Nneka Ogwumike is 10 games away from shattering the WNBA’s 13-year-old record for single-season field goal percentage, and she’s doing so as the league’s third-highest scorer. Los Angeles Sparks coach Brian Agler said he doesn’t even run a lot of plays for Ogwumike, who raised her shooting percentage a colossal 18 points from last season to an unheard-of 71 percent.
So how is she doing it?
"We don’t run a lot of things just to get her the basketball. [Nneka] gets hers a lot off just our offense and spacing the defense," Agler said.
She isn’t doing anything fancy. Ogwumike’s game is simple but gritty, with her type of physicality scarcely matched. Nearly all of her points come from a few feet outside of the rim, and are met with contact she’s strong enough to finish through.
"You get the ball to her later on in the shot clock when there’s a lot of space to operate," said Agler. "Now she has an advantage over most people with her quickness and athleticism. She’s doing a lot of this on her own."
Ogwumike’s been a rock in L.A.’s meteoric rise from the WNBA’s lower middle of the pack to the best team in the league by both record and team efficiency measures. She’s undoubtedly the biggest factor in her team’s improvement. She’s made a team-high 179 of the 252 shots she’s taken, making 84 percent of her 122 free throw attempts.
That’s why Ogwumike is set to smash Tamika Raymond’s 66.8 shooting percentage record from 2003. Raymond set that record on half the shot attempts and points per game as the Sparks’ forward is posting.
Ogwumike’s success comes mostly because she’s smart with her shot selection and quick moving off the ball. Straight-line cuts, backdoor looks and spins around defenders without the ball are the bread and butter of what she does to get to the free throw line or create easy assist opportunities for her teammates.

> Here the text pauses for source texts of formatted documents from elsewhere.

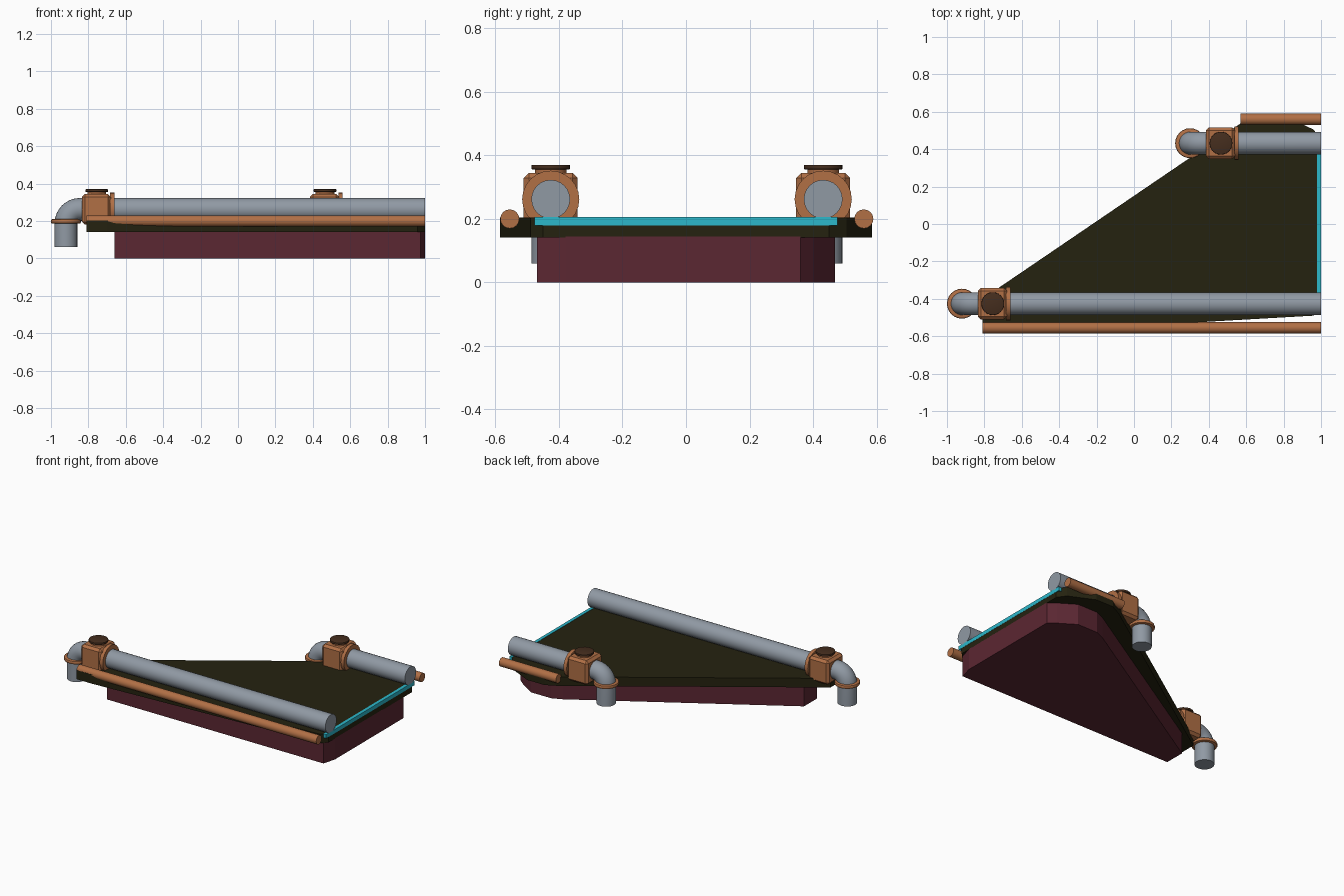
import bpy, bmesh, math
from mathutils import Vector

default = bpy.data.objects.get("Cube")
if default:
    bpy.data.objects.remove(default, do_unlink=True)


def material(name, rgb):
    mat = bpy.data.materials.new(name)
    mat.use_nodes = True
    mat.diffuse_color = (*rgb, 1)
    mat.node_tree.nodes["Principled BSDF"].inputs["Base Color"].default_value = (*rgb, 1)
    return mat


STEEL = material("pipe_grey", (0.28, 0.32, 0.37))
COPPER = material("copper", (0.44, 0.16, 0.06))
OLIVE = material("dark_olive", (0.018, 0.016, 0.005))
MAROON = material("maroon", (0.105, 0.02, 0.032))
CYAN = material("cyan", (0.025, 0.48, 0.6))
BROWN = material("dark_brown", (0.06, 0.027, 0.013))


def finish(name, bm, mat, smooth=False):
    bmesh.ops.recalc_face_normals(bm, faces=bm.faces)
    mesh = bpy.data.meshes.new(name)
    bm.to_mesh(mesh)
    bm.free()
    mesh.materials.append(mat)
    obj = bpy.data.objects.new(name, mesh)
    bpy.context.collection.objects.link(obj)
    if smooth:
        bpy.ops.object.select_all(action="DESELECT")
        obj.select_set(True)
        bpy.context.view_layer.objects.active = obj
        bpy.ops.object.shade_smooth_by_angle(angle=math.radians(40))
    return obj


def prism(name, outline, z0, z1, mat):
    bm = bmesh.new()
    base = bm.faces.new([bm.verts.new((x, y, z0)) for x, y in outline])
    top = bmesh.ops.extrude_face_region(bm, geom=[base])["geom"]
    verts = [g for g in top if isinstance(g, bmesh.types.BMVert)]
    bmesh.ops.translate(bm, verts=verts, vec=(0, 0, z1 - z0))
    return finish(name, bm, mat)


def box(name, lo, hi, mat, bevel=0):
    bm = bmesh.new()
    bmesh.ops.create_cube(bm, size=1)
    lo, hi = Vector(lo), Vector(hi)
    for v in bm.verts:
        v.co = (lo + hi) / 2 + v.co * (hi - lo)
    if bevel:
        bmesh.ops.bevel(bm, geom=bm.edges[:], offset=bevel, segments=1, affect="EDGES")
    return finish(name, bm, mat)


def tube(name, path, radius, mat, sides=24, bevel=0):
    """Capped round tube swept along a path lying in one xz plane."""
    bm = bmesh.new()
    pts = [Vector(p) for p in path]
    rings = []
    for i, p in enumerate(pts):
        d = (pts[min(i + 1, len(pts) - 1)] - pts[max(i - 1, 0)]).normalized()
        side = Vector((0, 1, 0))
        up = d.cross(side)
        angles = [math.tau * k / sides for k in range(sides)]
        rings.append([bm.verts.new(p + radius * (side * math.cos(a) + up * math.sin(a)))
                      for a in angles])
    for a, b in zip(rings, rings[1:]):
        for k in range(sides):
            j = (k + 1) % sides
            bm.faces.new((a[k], a[j], b[j], b[k]))
    caps = [bm.faces.new(rings[0]), bm.faces.new(rings[-1])]
    if bevel:
        rims = [e for f in caps for e in f.edges]
        bmesh.ops.bevel(bm, geom=rims, offset=bevel, segments=2, profile=0.5, affect="EDGES")
    return finish(name, bm, mat, smooth=True)


# Lower hull and the wider deck on top of it
prism("hull", [(0.999, -0.38), (0.975, -0.47), (-0.66, -0.47), (-0.66, -0.33), (0.62, 0.44),
               (0.69, 0.47), (0.84, 0.47), (0.95, 0.40), (0.999, 0.36)], 0, 0.145, MAROON)
prism("deck", [(0.999, -0.45), (0.96, -0.49), (-0.7, -0.585), (-0.81, -0.585), (-0.81, -0.40),
               (0.58, 0.545), (0.66, 0.585), (0.79, 0.585), (0.96, 0.505), (0.999, 0.45)],
      0.142, 0.204, OLIVE)

# Light strip along the straight end
box("light_strip", (0.978, -0.477, 0.18), (1, 0.477, 0.206), CYAN)

# Side rails
for name, start, y in (("front_rail", -0.81, -0.555), ("back_rail", 0.57, 0.56)):
    tube(name, [(start, y, 0.2), (1, y, 0.2)], 0.03, COPPER, 16)

# Pipe assemblies: main run, elbow, outlet, collar, valve box, flange and cap
AXIS, BEND = 0.262, 0.075
for side, x, y in (("front", -0.92, -0.426), ("back", 0.30, 0.432)):
    bend = [(x + BEND * (1 - math.cos(a)), y, AXIS - BEND * (1 - math.sin(a)))
            for a in (math.pi / 2 * i / 8 for i in range(9))]
    tube(side + "_pipe", [(x, y, 0.06)] + bend + [(1, y, AXIS)], 0.061, STEEL)
    tube(side + "_collar", [(x, y, 0.186), (x, y, 0.21)], 0.08, COPPER, bevel=0.008)
    box(side + "_valve_box", (x + 0.085, y - 0.085, 0.18), (x + 0.24, y + 0.085, 0.345),
        COPPER, 0.016)
    tube(side + "_flange", [(x + 0.236, y, AXIS), (x + 0.26, y, AXIS)], 0.09, COPPER)
    cap_x = x + 0.165
    tube(side + "_cap_stem", [(cap_x, y, 0.34), (cap_x, y, 0.36)], 0.05, COPPER)
    tube(side + "_cap", [(cap_x, y, 0.356), (cap_x, y, 0.37)], 0.061, BROWN, bevel=0.003)
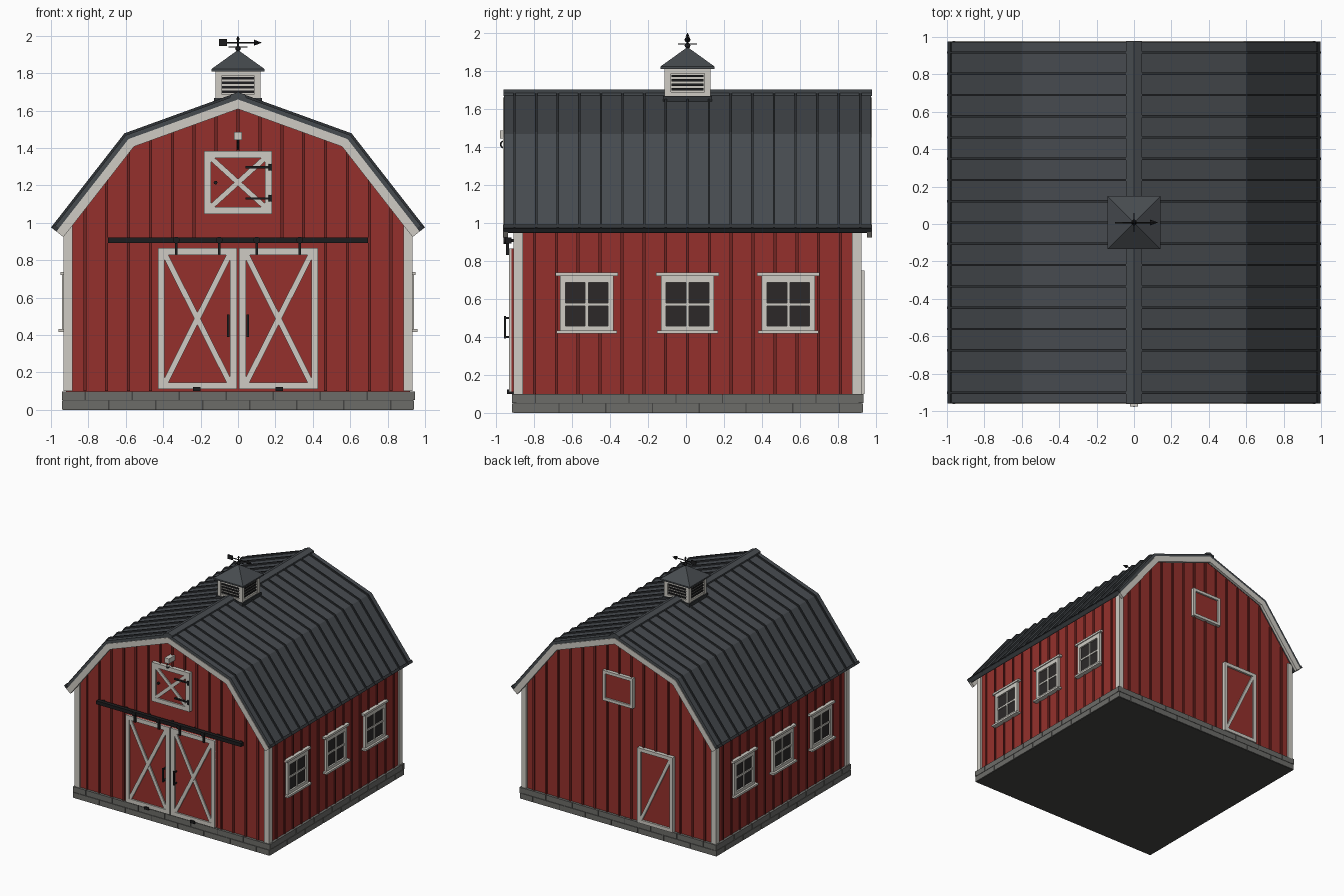
import bpy, bmesh, math
from mathutils import Matrix, Vector

if "Cube" in bpy.data.objects:
    bpy.data.objects.remove(bpy.data.objects["Cube"])

SHIFT_Y = 0.008
COL = {"red": (.30, .03, .025), "batten": (.17, .018, .016), "white": (.62, .60, .55),
       "roof": (.062, .07, .078), "seam": (.03, .034, .038), "stone": (.15, .15, .14),
       "mortar": (.06, .06, .057), "iron": (.012, .012, .013), "glass": (.025, .022, .022)}
MAT = {}
for k, c in COL.items():
    MAT[k] = bpy.data.materials.new(k)
    MAT[k].diffuse_color = (*c, 1)


def finish(bm, name, mat):
    bmesh.ops.recalc_face_normals(bm, faces=bm.faces)
    me = bpy.data.meshes.new(name)
    bm.to_mesh(me)
    bm.free()
    me.materials.append(MAT[mat])
    ob = bpy.data.objects.new(name, me)
    ob.location.y = SHIFT_Y
    bpy.context.collection.objects.link(ob)
    return ob


def prism(bm, poly, y0, y1):
    """xz outline extruded along y"""
    a = [bm.verts.new((x, y0, z)) for x, z in poly]
    b = [bm.verts.new((x, y1, z)) for x, z in poly]
    n = len(poly)
    bm.faces.new(a)
    bm.faces.new(b[::-1])
    for i in range(n):
        bm.faces.new((a[i], b[i], b[(i + 1) % n], a[(i + 1) % n]))


def box(bm, x0, x1, y0, y1, z0, z1):
    prism(bm, [(x0, z0), (x1, z0), (x1, z1), (x0, z1)], y0, y1)


def board(bm, p, q, w, y0, y1):
    p, q = Vector(p), Vector(q)
    d = (q - p).normalized() * w / 2
    n = Vector((-d.y, d.x))
    prism(bm, [p + n, p - n, q - n, q + n], y0, y1)


def frame(bm, x0, x1, y0, y1, z0, z1, w):
    box(bm, x0, x0 + w, y0, y1, z0, z1)
    box(bm, x1 - w, x1, y0, y1, z0, z1)
    box(bm, x0 + w, x1 - w, y0, y1, z0, z0 + w)
    box(bm, x0 + w, x1 - w, y0, y1, z1 - w, z1)


def cone(bm, r1, r2, h, loc, axis="Z", seg=12):
    rot = {"Z": Matrix(), "X": Matrix.Rotation(math.pi / 2, 4, "Y"), "Y": Matrix.Rotation(math.pi / 2, 4, "X")}[axis]
    bmesh.ops.create_cone(bm, cap_ends=True, segments=seg, radius1=r1, radius2=r2, depth=h,
                          matrix=Matrix.Translation(loc) @ rot)


def gambrel(d):
    """roof line offset inward by d, left eave to right eave"""
    r = [(0, 1.685 - d / .94), (.6 - .609 * d, 1.468 - .843 * d), (.99 - .786 * d, .968 - .618 * d)]
    return [(-x, z) for x, z in r[:0:-1]] + r


def band(bm, d0, d1, y0, y1):
    prism(bm, gambrel(d0) + gambrel(d1)[::-1], y0, y1)


def wall_top(x):
    x = abs(x)
    return 1.645 - .362 * x if x < .58 else 1.435 - (x - .58) * 1.28


# foundation: core with two staggered stone courses
bm = bmesh.new()
box(bm, -.936, .936, -.916, .916, 0, .098)
finish(bm, "foundation_core", "mortar")
bm = bmesh.new()
for row in (0, 1):
    z0, z1 = row * .05 + .002, row * .05 + .049
    cuts = [-.942] + [-.942 + .2512 * (i + .5 * row) for i in range(1 - row, 8)] + [.942]
    for a, b in zip(cuts, cuts[1:]):
        for s in (-1, 1):
            box(bm, a + .003, b - .003, *sorted((s * .90, s * .922)), z0, z1)
            k = .922 / .942
            box(bm, *sorted((s * .92, s * .942)), a * k + .003, b * k - .003, z0, z1)
finish(bm, "foundation_stones", "stone")

# walls
bm = bmesh.new()
prism(bm, [(-.92, .05), (-.92, 1.01)] + gambrel(.03)[1:4] + [(.92, 1.01), (.92, .05)], -.90, .90)
finish(bm, "barn_walls", "red")

# battens, interrupted by the openings
bm = bmesh.new()
for i in range(-7, 8):
    x = i * .117
    front = [(1.384 if abs(i) < 2 else .1 if abs(i) > 3 else .9, wall_top(x))]
    if abs(i) < 2:
        back = [(.1, 1.07), (1.33, wall_top(x))]
    else:
        back = [(.75 if i in (-4, -3, -2) else .1, wall_top(x))]
    for s, spans in ((-1, front), (1, back)):
        for z0, z1 in spans:
            box(bm, x - .008, x + .008, *sorted((s * .899, s * .911)), z0, z1)
    y = i * .115
    near = min(abs(y - c) for c in (-.53, 0, .53)) < .15
    for s in (-1, 1):
        for z0, z1 in ([(.1, .418), (.738, 1.0)] if near else [(.1, 1.0)]):
            box(bm, *sorted((s * .919, s * .929)), y - .008, y + .008, z0, z1)
finish(bm, "wall_battens", "batten")

# corner boards
bm = bmesh.new()
for sx in (-1, 1):
    for sy in (-1, 1):
        box(bm, *sorted((sx * .885, sx * .932)), *sorted((sy * .865, sy * .915)), .1, 1.0)
finish(bm, "corner_boards", "white")

# roof shell, standing seams, eave edges, ridge cap
bm = bmesh.new()
band(bm, 0, .025, -.965, .965)
finish(bm, "roof_panels", "roof")
bm = bmesh.new()
for i in range(17):
    y = -.91 + i * .1137
    band(bm, -.012, .002, y - .006, y + .006)
for s in (-1, 1):
    board(bm, (s * .966, .978), (s * .98, .9605), .042, -.967, .967)
finish(bm, "roof_seams_and_eaves", "seam")
bm = bmesh.new()
prism(bm, [(-.042, 1.668), (-.042, 1.683), (0, 1.70), (.042, 1.683), (.042, 1.668), (0, 1.683)], -.969, .969)
finish(bm, "ridge_cap", "roof")
bm = bmesh.new()
for s in (-1, 1):
    band(bm, .024, .072, *sorted((s * .945, s * .97)))
finish(bm, "barge_boards", "white")

# sliding front doors
slab, trim, iron = bmesh.new(), bmesh.new(), bmesh.new()
for s in (-1, 1):
    x0, x1 = sorted((s * .006, s * .428))
    box(slab, x0, x1, -.925, -.90, .11, .865)
    frame(trim, x0, x1, -.938, -.92, .11, .865, .036)
    board(trim, (x0 + .036, .14), (x1 - .036, .835), .03, -.936, -.92)
    board(trim, (x0 + .036, .835), (x1 - .036, .14), .03, -.935, -.92)
    # handles, floor guides, rollers
    hx = s * .052
    box(iron, hx - .006, hx + .006, -.965, -.955, .39, .51)
    for z in (.395, .495):
        box(iron, hx - .006, hx + .006, -.957, -.925, z, z + .01)
    box(iron, s * .22 - .02, s * .22 + .02, -.95, -.915, .1, .122)
    for rx in (.10, .33):
        cone(iron, .018, .018, .012, (s * rx, -.962, .907), "Y")
        box(iron, s * rx - .007, s * rx + .007, -.955, -.938, .83, .90)
box(iron, -.695, .695, -.958, -.925, .892, .922)
for i in range(-3, 4):
    box(iron, i * .22 - .01, i * .22 + .01, -.93, -.90, .90, .915)

# front loft door with strap hinges and latch
box(slab, -.17, .17, -.918, -.90, 1.06, 1.37)
frame(trim, -.182, .182, -.932, -.90, 1.047, 1.384, .037)
for a, b, o in ((1.084, 1.347, 0), (1.347, 1.084, .001)):
    board(trim, (-.145, a), (.145, b), .028, -.928 + o, -.915)
for z in (1.297, 1.13):
    box(iron, .04, .175, -.938, -.925, z - .006, z + .006)
    cone(iron, .008, .008, .035, (.172, -.936, z))
cone(iron, .01, .01, .02, (-.12, -.925, 1.215), "Y")

# rear door with one diagonal, rear loft hatch
box(slab, -.52, -.20, .90, .915, .1, .74)
frame(trim, -.53, -.19, .90, .932, .1, .75, .03)
board(trim, (-.22, .13), (-.50, .72), .025, .91, .928)
box(slab, -.135, .135, .90, .915, 1.08, 1.32)
frame(trim, -.145, .145, .90, .93, 1.07, 1.33, .025)

# hoist beam
box(trim, -.021, .021, -.985, -.90, 1.442, 1.485)
finish(slab, "door_panels", "red")
finish(trim, "door_trim_and_hoist_beam", "white")
finish(iron, "door_hardware", "iron")

# hoist hook
cu = bpy.data.curves.new("hoist_hook", "CURVE")
cu.dimensions = "3D"
cu.bevel_depth = .005
cu.bevel_resolution = 1
sp = cu.splines.new("POLY")
pts = [(-.965, 1.445), (-.965, 1.43)] + [(-.965 + .018 * math.sin(a), 1.412 + .018 * math.cos(a))
                                         for a in [-i * .6 for i in range(8)]]
sp.points.add(len(pts) - 1)
for p, (y, z) in zip(sp.points, pts):
    p.co = (0, y, z, 1)
cu.materials.append(MAT["iron"])
hook = bpy.data.objects.new("hoist_hook", cu)
hook.location.y = SHIFT_Y
bpy.context.collection.objects.link(hook)

# side windows
trim, glass = bmesh.new(), bmesh.new()
for s in (-1, 1):
    def sbox(bm, d0, d1, y0, y1, z0, z1):
        box(bm, *sorted((s * d0, s * d1)), y0, y1, z0, z1)
    for c in (-.53, 0, .53):
        sbox(glass, .915, .928, c - .12, c + .12, .44, .70)
        for y in (-.14, .112):
            sbox(trim, .915, .942, c + y, c + y + .028, .433, .72)
        for z0, z1 in ((.433, .458), (.685, .72)):
            sbox(trim, .915, .942, c - .112, c + .112, z0, z1)
        sbox(trim, .92, .936, c - .008, c + .008, .458, .685)
        sbox(trim, .92, .936, c - .112, c + .112, .563, .579)
        sbox(trim, .915, .95, c - .165, c + .165, .72, .738)
        sbox(trim, .915, .96, c - .16, c + .16, .417, .433)
finish(trim, "window_frames", "white")
finish(glass, "window_glass", "glass")

# cupola
bm = bmesh.new()
box(bm, -.128, .128, -.128, .128, 1.60, 1.668)
finish(bm, "cupola_flashing", "seam")
bm = bmesh.new()
box(bm, -.105, .105, -.105, .105, 1.66, 1.81)
for sx in (-1, 1):
    for sy in (-1, 1):
        box(bm, *sorted((sx * .088, sx * .12)), *sorted((sy * .088, sy * .12)), 1.66, 1.815)
for z0, z1 in ((1.66, 1.688), (1.785, 1.815)):
    box(bm, -.117, .117, -.117, .117, z0, z1)
finish(bm, "cupola_body", "white")
bm = bmesh.new()
for i in range(4):
    z = 1.695 + i * .0235
    box(bm, -.085, .085, -.113, .113, z, z + .013)
    box(bm, -.113, .113, -.085, .085, z, z + .013)
finish(bm, "cupola_louvres", "iron")
bm = bmesh.new()
box(bm, -.142, .142, -.142, .142, 1.81, 1.822)
bmesh.ops.create_cone(bm, cap_ends=True, segments=4, radius1=.142 * math.sqrt(2), radius2=.004, depth=.1,
                      matrix=Matrix.Translation((0, 0, 1.872)) @ Matrix.Rotation(math.pi / 4, 4, "Z"))
finish(bm, "cupola_roof", "roof")

# weather vane
bm = bmesh.new()
cone(bm, .005, .005, .08, (0, 0, 1.945), seg=8)
cone(bm, .01, 0, .02, (0, 0, 1.99), seg=8)
bmesh.ops.create_uvsphere(bm, u_segments=12, v_segments=8, radius=.015, matrix=Matrix.Translation((0, 0, 1.932)))
for ax in "XY":
    cone(bm, .003, .003, .1, (0, 0, 1.94), ax, 6)
cone(bm, .004, .004, .19, (.01, 0, 1.963), "X", 8)
cone(bm, .016, 0, .042, (.107, 0, 1.963), "X", 8)
box(bm, -.102, -.058, -.004, .004, 1.946, 1.982)
finish(bm, "weather_vane", "iron")

for m in bpy.data.materials:
    if m.users and not m.is_grease_pencil:
        m.use_nodes = True
        m.node_tree.nodes["Principled BSDF"].inputs["Base Color"].default_value = m.diffuse_color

Her off-ball movement has made Ogwumike an easy-to-find target for the Sparks’ offensive focal point. "I think what really helps Nneka is that she and Candace [Parker] have a great chemistry," said Agler. "They can play off each other really well with Candace’s passing ability and Nneka’s finishing ability."
Parker is averaging nearly two assists to Ogwumike per game as the pair run the court with the sort of telepathy that comes from having played together for five seasons. They seem to know how and where the other is cutting and find each other with extremely precise passes for players their size (Parker is 6'4), leading each other right where they need to be.
"You have Candace who’s averaging about six assists a game and I just find my way to cut and make things easier for her to find the open player," said Ogwumike.
Though Parker is the better passer and Ogwumike, of course, the better finisher, no matter who’s spaced out to the top of the key, the two are interchangeable in terms of their skill sets.
"It’s easy for me because she’s so athletic," said Parker. "You’ve got the high-low thing going."
After the Olympic break, the duo should continue their dominance. Agler gave his team a full nine days rest after their final game at the end of July before their month-long hiatus. He didn’t resume practice until Aug. 1, which should benefit Ogwumike, who hadn’t had much time off at all. She plays in Russia for Dynamo Kursk after her WNBA season, and that team’s success stretched their season out from October until they won the championship on May 3. She had just 12 days between the end of the Russian Premier League season and the beginning of the WNBA’s.
"They need some down-time," Agler said after his team’s July 22 win over the Washington Mystics. "Their bodies can really take advantage of this recovery period. And then they’ll come back, we’ll practice, go a couple days and take a day off, go a couple days and take a day off."
Ogwumike should be fully rested when she hits the floor again Friday night against the Seattle Storm (NBA TV, 10 p.m. ET), continuing to add to her unprecedented numbers.